In full disclosure, this take on the Wimbledon final was option 3. My first angle was going to be watching Wimbledon at Butt’s and Betty’s, the bar around the corner, where their peak hours are from 6:00AM to 11:00AM on weekend mornings. Option 2: I was going to give a running diary of the final; but this didn’t pan out, either. The reason that you will have to wait, at least, a year to read either of these accounts is because I was out until 5:00AM the night before and spent the night on a college buddy’s couch. But I did catch the entire final, and I thought I would recap some of the highlights. (This will be written like a live diary, but times may be fudged slightly or maybe given in an inaccurate order, but it will make for a better narrative. Consider it like David Simon’s version of breakfast at Wimbledon. If David Simon hadn’t slept the night before).
4:30 AM: I receive an email from Emily (the live-in girlfriend). This is odd, because she is in Italy, six hours ahead of me and is sure that I’m asleep. I think she was surprised to get the immediate return email:
I perused the Boston Red Sox website intending to listen to the game on MLB Audio; but a video, in the upper right hand corner, distracted me. The Red Sox, due to a petition started by a 7th grader from Nashua, NH, have made an “It Gets Better” video to support the young LGBT. In fact, these videos are made for all youth who feel on the outside and that they will always be bullied. It’s a fantastic video campaign, and many actors and athletes are using their voice to promote the cause.

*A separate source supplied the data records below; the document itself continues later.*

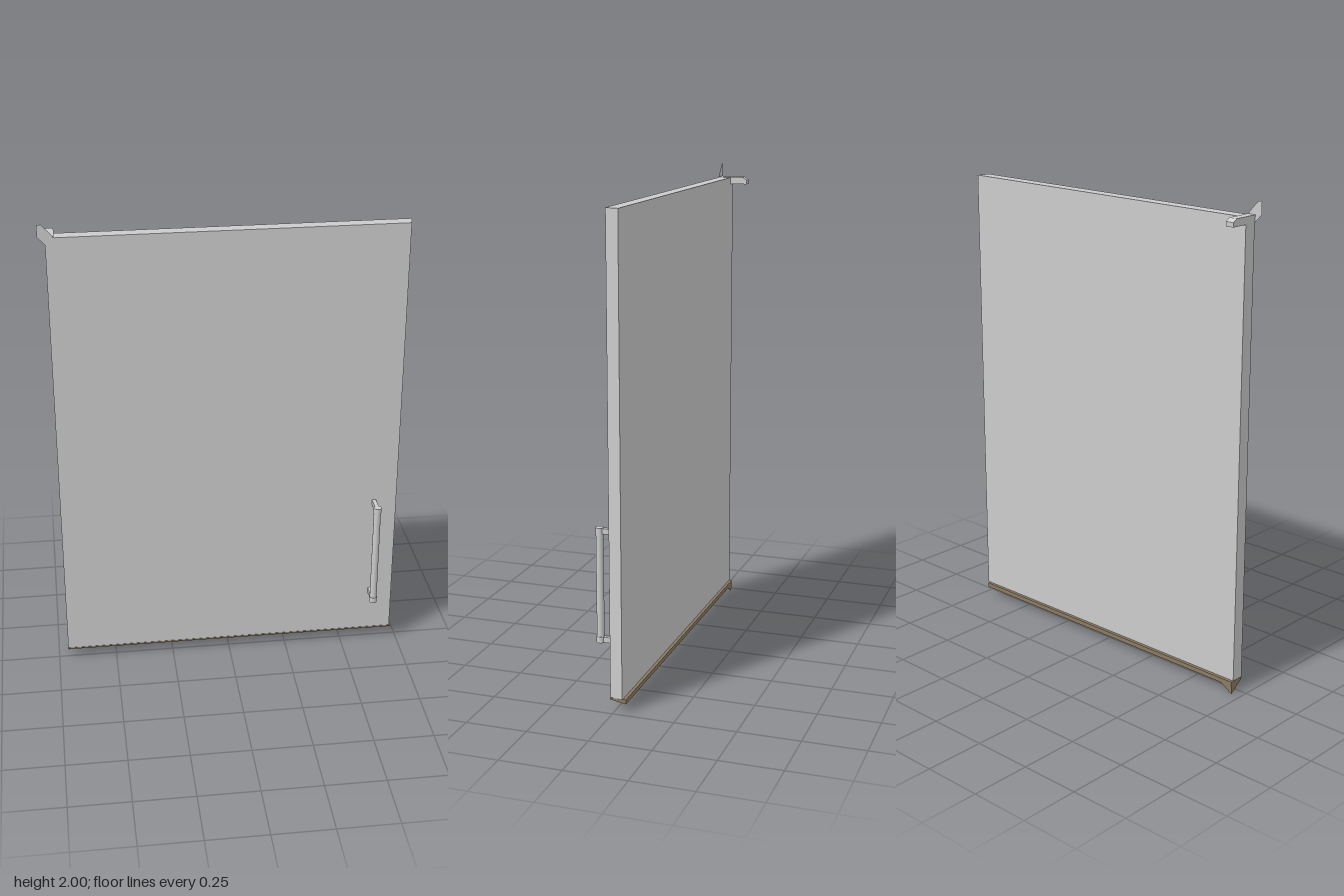
import * as THREE from 'three';

const FRONT = 0.018, BACK = -0.035;
const LEFT = -0.71, RIGHT = 0.735;

export function createModel() {
  const group = new THREE.Group();
  const grey = new THREE.MeshStandardMaterial({ color: 0xcccccc, side: THREE.DoubleSide });
  const brown = new THREE.MeshStandardMaterial({ color: 0x8c7b62, side: THREE.DoubleSide });

  const add = (name, geometry, material, x = 0, y = 0, z = 0) => {
    const mesh = new THREE.Mesh(geometry, material);
    mesh.name = name;
    mesh.position.set(x, y, z);
    group.add(mesh);
    return mesh;
  };
  const outline = points => new THREE.Shape(points.map(p => new THREE.Vector2(...p)));
  const extrude = (points, depth) =>
    new THREE.ExtrudeGeometry(outline(points), { depth, bevelEnabled: false });

  // Door slab: plan outline with a bevelled opening edge, raised along y
  const slab = extrude([
    [LEFT, -FRONT], [RIGHT - 0.013, -FRONT], [RIGHT, -BACK], [LEFT, -BACK],
  ], 1.887);
  slab.rotateX(-Math.PI / 2);
  add('doorPanel', slab, grey, 0, 0.058, 0);

  // Sloping sill under the door, its section swept along x
  const sill = extrude([
    [-FRONT, 0.057], [0.047, 0.057], [0.047, 0.038], [-FRONT, 0.05],
  ], 1.435);
  sill.rotateY(Math.PI / 2);
  add('bottomStrip', sill, brown, LEFT, 0, 0);

  // Small pointed corner piece below the hinge side
  const corners = [
    [LEFT, 0.05, FRONT], [LEFT, 0.05, -0.045], [-0.65, 0.04, -0.045], [LEFT, 0.003, -0.045],
  ];
  const faces = [[0, 2, 1], [0, 1, 3], [0, 3, 2], [1, 2, 3]];
  const corner = new THREE.BufferGeometry();
  corner.setAttribute('position', new THREE.Float32BufferAttribute(
    faces.flat().flatMap(i => corners[i]), 3));
  corner.computeVertexNormals();
  add('bottomCorner', corner, brown);

  // Top hinge arm running backwards with a chamfered tip
  const arm = extrude([
    [-0.02, 1.917], [0.108, 1.917], [0.108, 1.935], [0.09, 1.947], [-0.02, 1.947],
  ], 0.035);
  arm.rotateY(Math.PI / 2);
  add('hingeArm', arm, grey, LEFT, 0, 0);

  // Thin upright hinge plate
  add('hingePlate', new THREE.ShapeGeometry(outline([
    [-0.74, 2.0], [-0.74, 1.95], [-0.708, 1.916], [-0.68, 1.945], [-0.68, 1.953], [-0.723, 2.0],
  ])), grey, 0, 0, 0.02);

  // Bar handle with end caps and two posts
  const hx = 0.625, hz = 0.093;
  add('handleBar', new THREE.CylinderGeometry(0.015, 0.015, 0.42, 24), grey, hx, 0.475, hz);
  for (const side of [-1, 1]) {
    add('handleCap', new THREE.CylinderGeometry(0.0165, 0.0165, 0.025, 24), grey,
      hx, 0.475 + side * 0.2225, hz);
    add('handlePost', new THREE.BoxGeometry(0.017, 0.022, hz - FRONT), grey,
      hx, 0.475 + side * 0.222, (hz + FRONT) / 2);
  }
  return group;
}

But there were a couple of unique parts of this specific video that stuck out to me:
1: The Sox are part of a league mired in the past and tradition.
It’s impossible to figure out which sport will be the first to have an openly gay athlete, but I’m pretty sure the last will be Major League Baseball. The sport is more opposed to forward progress than the Tea Party. It’s surprising for a team to take an active stance on a social issue that is controversial; at least controversial to those who feel tradition supersedes progress. Despite the athletes avoiding rhetoric of sexuality, they are still actively supporting an organization that stemmed from the LGBT community and is primarily associated with youth who are bullied because of their sexuality. Continue Reading »